(Collected data entries)
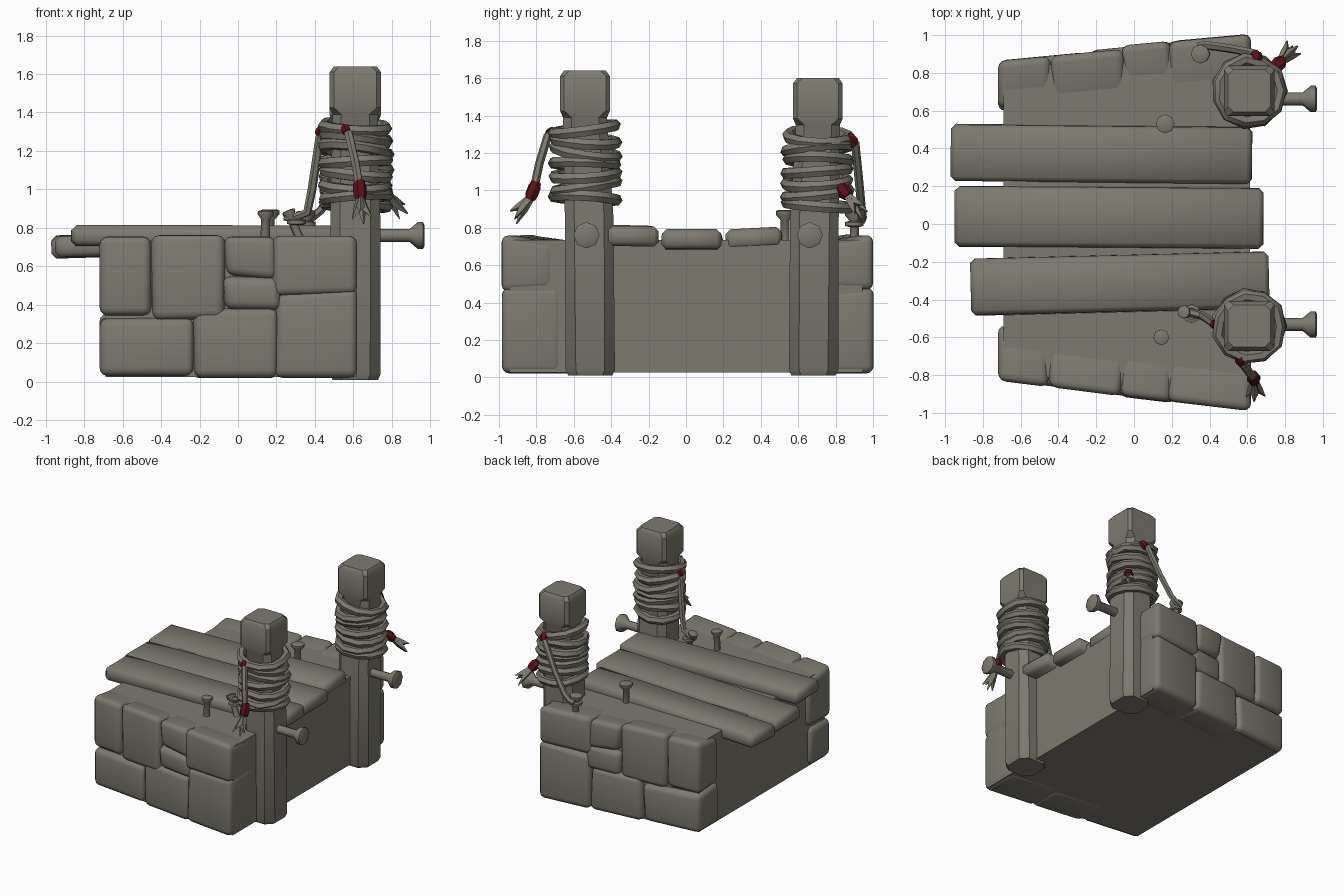
import bpy, bmesh, math, random
from mathutils import Vector, Matrix

if "Cube" in bpy.data.objects:
    bpy.data.objects.remove(bpy.data.objects["Cube"])

random.seed(4)


def material(name, rgb):
    m = bpy.data.materials.new(name)
    m.diffuse_color = (*rgb, 1)
    m.use_nodes = True
    m.node_tree.nodes["Principled BSDF"].inputs["Base Color"].default_value = m.diffuse_color
    return m


GREY = material("weathered_grey", (0.205, 0.195, 0.16))
RED = material("dark_red", (0.10, 0.006, 0.008))


def finish(bm, name, mat, angle=40, bevel=0, segments=2):
    bmesh.ops.recalc_face_normals(bm, faces=bm.faces)
    me = bpy.data.meshes.new(name)
    bm.to_mesh(me)
    bm.free()
    ob = bpy.data.objects.new(name, me)
    bpy.context.collection.objects.link(ob)
    me.materials.append(mat)
    bpy.ops.object.select_all(action='DESELECT')
    ob.select_set(True)
    bpy.context.view_layer.objects.active = ob
    if bevel:
        mod = ob.modifiers.new("worn_edges", 'BEVEL')
        mod.width, mod.segments = bevel, segments
        bpy.ops.object.modifier_apply(modifier=mod.name)
    bpy.ops.object.shade_smooth_by_angle(angle=math.radians(angle))
    return ob


def skin(bm, rings, closed=False):
    """Join rings of points into a tube, capped unless closed."""
    vs = [[bm.verts.new(p) for p in r] for r in rings]
    n = len(vs[0])
    for i in range(len(vs) - (0 if closed else 1)):
        a, b = vs[i], vs[(i + 1) % len(vs)]
        for j in range(n):
            bm.faces.new((a[j], a[(j + 1) % n], b[(j + 1) % n], b[j]))
    if not closed:
        bm.faces.new(vs[0])
        bm.faces.new(vs[-1])


def sweep(bm, pts, radii, sides=6, closed=False):
    """Round section carried along a path."""
    pts = [Vector(p) for p in pts]
    n = len(pts)
    if not isinstance(radii, (list, tuple)):
        radii = [radii] * n
    rings, q, last = [], None, None
    for i, p in enumerate(pts):
        a = pts[i - 1] if closed or i else p
        b = pts[(i + 1) % n] if closed or i < n - 1 else p
        t = (b - a).normalized()
        q = t.to_track_quat('Z', 'Y') if q is None else last.rotation_difference(t) @ q
        last = t
        rings.append([p + q @ Vector((radii[i] * math.cos(k * math.tau / sides),
                                      radii[i] * math.sin(k * math.tau / sides), 0))
                      for k in range(sides)])
    skin(bm, rings, closed)


def box(bm, x0, x1, y0, y1, z0, z1):
    vs = bmesh.ops.create_cube(bm, size=1)['verts']
    for v in vs:
        v.co = Vector(((x0 + x1) / 2 + v.co.x * (x1 - x0), (y0 + y1) / 2 + v.co.y * (y1 - y0),
                       (z0 + z1) / 2 + v.co.z * (z1 - z0)))
    return vs


def wall_y(x, side):
    """Outer wall line, flaring towards +x."""
    return -(0.835 + (x + 0.72) * 0.123) if side < 0 else 0.875 + (x + 0.72) * 0.093


# core of the pier
bm = bmesh.new()
for v in box(bm, -0.69, 0.615, -1, 1, 0.025, 0.735):
    s = -1 if v.co.y < 0 else 1
    v.co.y = wall_y(v.co.x, s) - s * 0.055
finish(bm, "pier_core", GREY)

# masonry on both end walls: x0, x1, z0, z1
stones = [(-0.72, -0.24, 0.03, 0.34), (-0.24, 0.2, 0.02, 0.37), (0.2, 0.62, 0.02, 0.47),
          (-0.72, -0.45, 0.34, 0.76), (-0.45, -0.06, 0.33, 0.77), (-0.06, 0.2, 0.54, 0.76),
          (-0.07, 0.22, 0.36, 0.55), (0.19, 0.62, 0.46, 0.765)]
for side, label in ((-1, "front"), (1, "back")):
    for i, (x0, x1, z0, z1) in enumerate(stones):
        bm = bmesh.new()
        depth = random.uniform(0.24, 0.34)
        out = random.uniform(-0.012, 0.01)
        for v in box(bm, x0, x1, 0, 1, z0, z1):
            outer = v.co.y > 0.5
            y = wall_y(v.co.x, side) + side * out
            v.co.y = y if outer else y - side * depth
            if not outer and v.co.z > 0.7:
                v.co.z = 0.72
            if -0.7 < v.co.x < 0.6:
                v.co.x += random.uniform(-0.02, 0.02)
            if 0.1 < v.co.z < 0.7:
                v.co.z += random.uniform(-0.02, 0.02)
        finish(bm, f"{label}_stone_{i + 1}", GREY, 60, 0.042, 3)

# deck planks: x ends, y centre, width, z at left end, z at right end, yaw, roll
planks = [(-0.97, 0.625, 0.37, 0.305, 0.70, 0.745, -0.6, 3),
          (-0.95, 0.685, 0.035, 0.325, 0.70, 0.74, -0.4, 0),
          (-0.865, 0.715, -0.315, 0.305, 0.76, 0.755, 1.4, -1)]
for i, (x0, x1, yc, w, za, zb, yaw, roll) in enumerate(planks):
    bm = bmesh.new()
    vs = box(bm, x0, x1, -w / 2, w / 2, -0.054, 0.054)
    mid = (x0 + x1) / 2
    for v in vs:
        v.co.x -= mid
        if v.co.z > 0:
            v.co.y *= 0.97
    bmesh.ops.transform(bm, verts=vs, matrix=Matrix.Translation((mid, yc, (za + zb) / 2))
                        @ Matrix.Rotation(math.radians(yaw), 4, 'Z')
                        @ Matrix.Rotation(-math.atan2(zb - za, x1 - x0), 4, 'Y')
                        @ Matrix.Rotation(math.radians(roll), 4, 'X'))
    finish(bm, f"deck_plank_{i + 1}", GREY, 60, 0.025, 1)


def square_ring(cx, cy, z, h, c):
    """Square with cut corners."""
    return [(cx + x, cy + y, z) for x, y in
            ((h, -h + c), (h, h - c), (h - c, h), (-h + c, h),
             (-h, h - c), (-h, -h + c), (-h + c, -h), (h - c, -h))]


def nail(name, base, tip, r, head_r):
    """Shaft with a flared head."""
    a, b = Vector(base), Vector(tip)
    at = lambda d: b - (b - a).normalized() * d
    bm = bmesh.new()
    k = head_r
    sweep(bm, [a, at(k * 1.1), at(k * 0.5), at(k * 0.12), b],
          [r, r, k, k, k * 0.75], 8)
    finish(bm, name, GREY, 50)


# posts with rope coils and side bolts
for label, yb, yt, top in (("front", -0.512, -0.54, 1.64), ("back", 0.682, 0.705, 1.60)):
    bm = bmesh.new()
    skin(bm, [square_ring(0.61, yb + (yt - yb) * f, z, h, c) for f, z, h, c in
              ((0, 0.01, 0.118, 0.05), (0, 0.04, 0.132, 0.055), (0.2, 0.85, 0.13, 0.05),
               (1, top - 0.25, 0.118, 0.045), (1, top - 0.215, 0.133, 0.022),
               (1, top - 0.03, 0.133, 0.022), (1, top, 0.112, 0.03))])
    finish(bm, f"{label}_post", GREY, 35)
    for i in range(7):
        tilt, phase = random.uniform(0.01, 0.045), random.uniform(0, 6.28)
        z = top - 0.68 + i * 0.061
        pts = []
        for k in range(11):
            a = k * math.tau / 11
            r = 0.165 + random.uniform(-0.008, 0.008)
            pts.append((0.61 + r * math.cos(a), yt + r * math.sin(a),
                        z + tilt * math.sin(a + phase)))
        bm = bmesh.new()
        sweep(bm, pts, 0.032, 6, True)
        finish(bm, f"{label}_rope_coil_{i + 1}", GREY, 50)
    nail(f"{label}_side_bolt", (0.7, yb - 0.02, 0.76), (0.97, yb - 0.02, 0.76), 0.034, 0.07)

# upright nails in the deck
nail("front_deck_nail", (0.14, -0.6, 0.7), (0.145, -0.6, 0.89), 0.024, 0.042)
nail("back_deck_nail", (0.165, 0.53, 0.7), (0.165, 0.53, 0.895), 0.024, 0.05)
nail("front_tie_nail", (0.33, -0.48, 0.72), (0.26, -0.465, 0.89), 0.022, 0.035)
nail("back_tie_nail", (0.36, 0.9, 0.7), (0.35, 0.9, 0.89), 0.024, 0.05)


def rope(name, pts, r=0.023):
    bm = bmesh.new()
    sweep(bm, pts, r, 6)
    finish(bm, name, GREY, 50)


def band(name, a, b, r):
    a, b = Vector(a), Vector(b)
    bm = bmesh.new()
    sweep(bm, [a, a.lerp(b, 0.3), a.lerp(b, 0.7), b], [r * 0.75, r, r, r * 0.75], 6)
    finish(bm, name, RED, 30)


def fray(name, a, b):
    """Loose strands fanning out from a band."""
    a, b = Vector(a), Vector(b)
    d = b - a
    side = d.cross(Vector((0, 0, 1))).normalized()
    up = d.cross(side).normalized()
    bm = bmesh.new()
    for s, u, f in ((-0.05, 0.0, 0.85), (-0.01, 0.03, 1.0), (0.05, 0.01, 0.9), (0.01, -0.04, 0.8)):
        sweep(bm, [a, a + d * 0.5 + (side * s + up * u) * 0.4, a + d * f + side * s + up * u],
              [0.022, 0.022, 0.003], 4)
    finish(bm, name, GREY, 30)


# hanging rope ends
rope("front_loose_rope", [(0.56, -0.70, 1.32), (0.575, -0.74, 1.29), (0.61, -0.785, 1.14), (0.63, -0.81, 1.02)])
band("front_loose_band", (0.63, -0.80, 1.045), (0.637, -0.835, 0.95), 0.036)
fray("front_frayed_end", (0.637, -0.83, 0.96), (0.645, -0.93, 0.84))
band("front_rope_clip", (0.555, -0.705, 1.325), (0.568, -0.74, 1.295), 0.026)
rope("front_tie_rope", [(0.45, -0.54, 1.32), (0.425, -0.53, 1.27), (0.385, -0.50, 1.0),
                        (0.36, -0.485, 0.88), (0.28, -0.465, 0.85), (0.24, -0.465, 0.86)])
band("front_tie_clip", (0.435, -0.535, 1.32), (0.42, -0.53, 1.28), 0.026)
rope("back_tie_rope", [(0.65, 0.86, 1.27), (0.63, 0.905, 1.25), (0.53, 0.925, 1.05),
                       (0.43, 0.94, 0.89), (0.38, 0.945, 0.85), (0.34, 0.94, 0.84)])
band("back_tie_clip", (0.655, 0.86, 1.29), (0.64, 0.905, 1.245), 0.034)
band("back_loose_band", (0.745, 0.825, 1.02), (0.785, 0.87, 0.965), 0.037)
fray("back_frayed_end", (0.775, 0.86, 0.975), (0.86, 0.95, 0.87))

# loops tied around the deck nails
for label, x, y, z in (("front", 0.305, -0.475, 0.83), ("back", 0.355, 0.9, 0.82)):
    bm = bmesh.new()
    sweep(bm, [(x + 0.036 * math.cos(k * math.tau / 8), y + 0.036 * math.sin(k * math.tau / 8), z)
               for k in range(8)], 0.016, 5, True)
    finish(bm, f"{label}_tie_loop", GREY, 50)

ASSIGNMENT: Your answer should be one number: how many lines of the records hold "range".

OUTPUT OF THE EXERCISE: 6